* **DATA FOR THIS EXERCISE**:
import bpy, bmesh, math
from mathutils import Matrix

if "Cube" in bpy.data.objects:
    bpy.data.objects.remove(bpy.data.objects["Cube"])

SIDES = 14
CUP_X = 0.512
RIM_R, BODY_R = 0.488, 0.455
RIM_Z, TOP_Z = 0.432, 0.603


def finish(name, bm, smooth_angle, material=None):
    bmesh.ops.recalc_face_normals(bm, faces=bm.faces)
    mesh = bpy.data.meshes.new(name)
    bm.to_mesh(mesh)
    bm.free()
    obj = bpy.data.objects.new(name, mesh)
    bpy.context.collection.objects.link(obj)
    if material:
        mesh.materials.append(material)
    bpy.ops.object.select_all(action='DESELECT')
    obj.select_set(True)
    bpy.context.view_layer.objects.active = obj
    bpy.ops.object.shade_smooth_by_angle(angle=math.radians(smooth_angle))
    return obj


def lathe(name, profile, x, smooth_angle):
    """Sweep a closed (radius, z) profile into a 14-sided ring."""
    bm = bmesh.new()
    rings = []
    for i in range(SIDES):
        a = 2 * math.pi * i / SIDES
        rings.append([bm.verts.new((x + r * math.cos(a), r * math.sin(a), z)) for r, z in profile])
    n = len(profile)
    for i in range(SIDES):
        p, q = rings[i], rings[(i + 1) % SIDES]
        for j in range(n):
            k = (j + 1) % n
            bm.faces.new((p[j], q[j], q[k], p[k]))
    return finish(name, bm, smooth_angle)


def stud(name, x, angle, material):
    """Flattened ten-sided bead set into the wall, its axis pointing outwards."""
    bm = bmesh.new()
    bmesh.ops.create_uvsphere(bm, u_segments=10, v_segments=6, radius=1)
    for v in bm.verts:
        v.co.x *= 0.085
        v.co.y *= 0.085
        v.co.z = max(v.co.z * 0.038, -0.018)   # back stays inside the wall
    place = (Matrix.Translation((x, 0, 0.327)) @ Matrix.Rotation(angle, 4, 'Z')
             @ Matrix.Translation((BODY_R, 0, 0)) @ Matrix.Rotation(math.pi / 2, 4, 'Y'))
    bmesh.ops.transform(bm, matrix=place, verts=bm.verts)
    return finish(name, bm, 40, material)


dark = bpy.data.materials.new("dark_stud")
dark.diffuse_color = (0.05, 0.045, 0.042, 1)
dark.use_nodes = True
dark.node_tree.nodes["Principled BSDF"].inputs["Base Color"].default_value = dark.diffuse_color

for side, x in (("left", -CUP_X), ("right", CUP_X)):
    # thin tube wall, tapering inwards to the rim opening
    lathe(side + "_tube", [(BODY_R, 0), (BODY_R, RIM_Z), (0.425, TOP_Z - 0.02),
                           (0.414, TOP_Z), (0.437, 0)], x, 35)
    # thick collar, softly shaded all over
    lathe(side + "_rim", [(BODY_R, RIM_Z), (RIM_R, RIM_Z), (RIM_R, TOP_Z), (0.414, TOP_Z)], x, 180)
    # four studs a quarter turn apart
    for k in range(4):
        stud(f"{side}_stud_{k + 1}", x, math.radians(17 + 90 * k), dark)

* **AIM OF THE EXERCISE**: When you find a line in the records that contains the word "context", copy it.

* **OUTPUT FOR THIS TASK**:
    bpy.context.collection.objects.link(obj)
    bpy.context.view_layer.objects.active = obj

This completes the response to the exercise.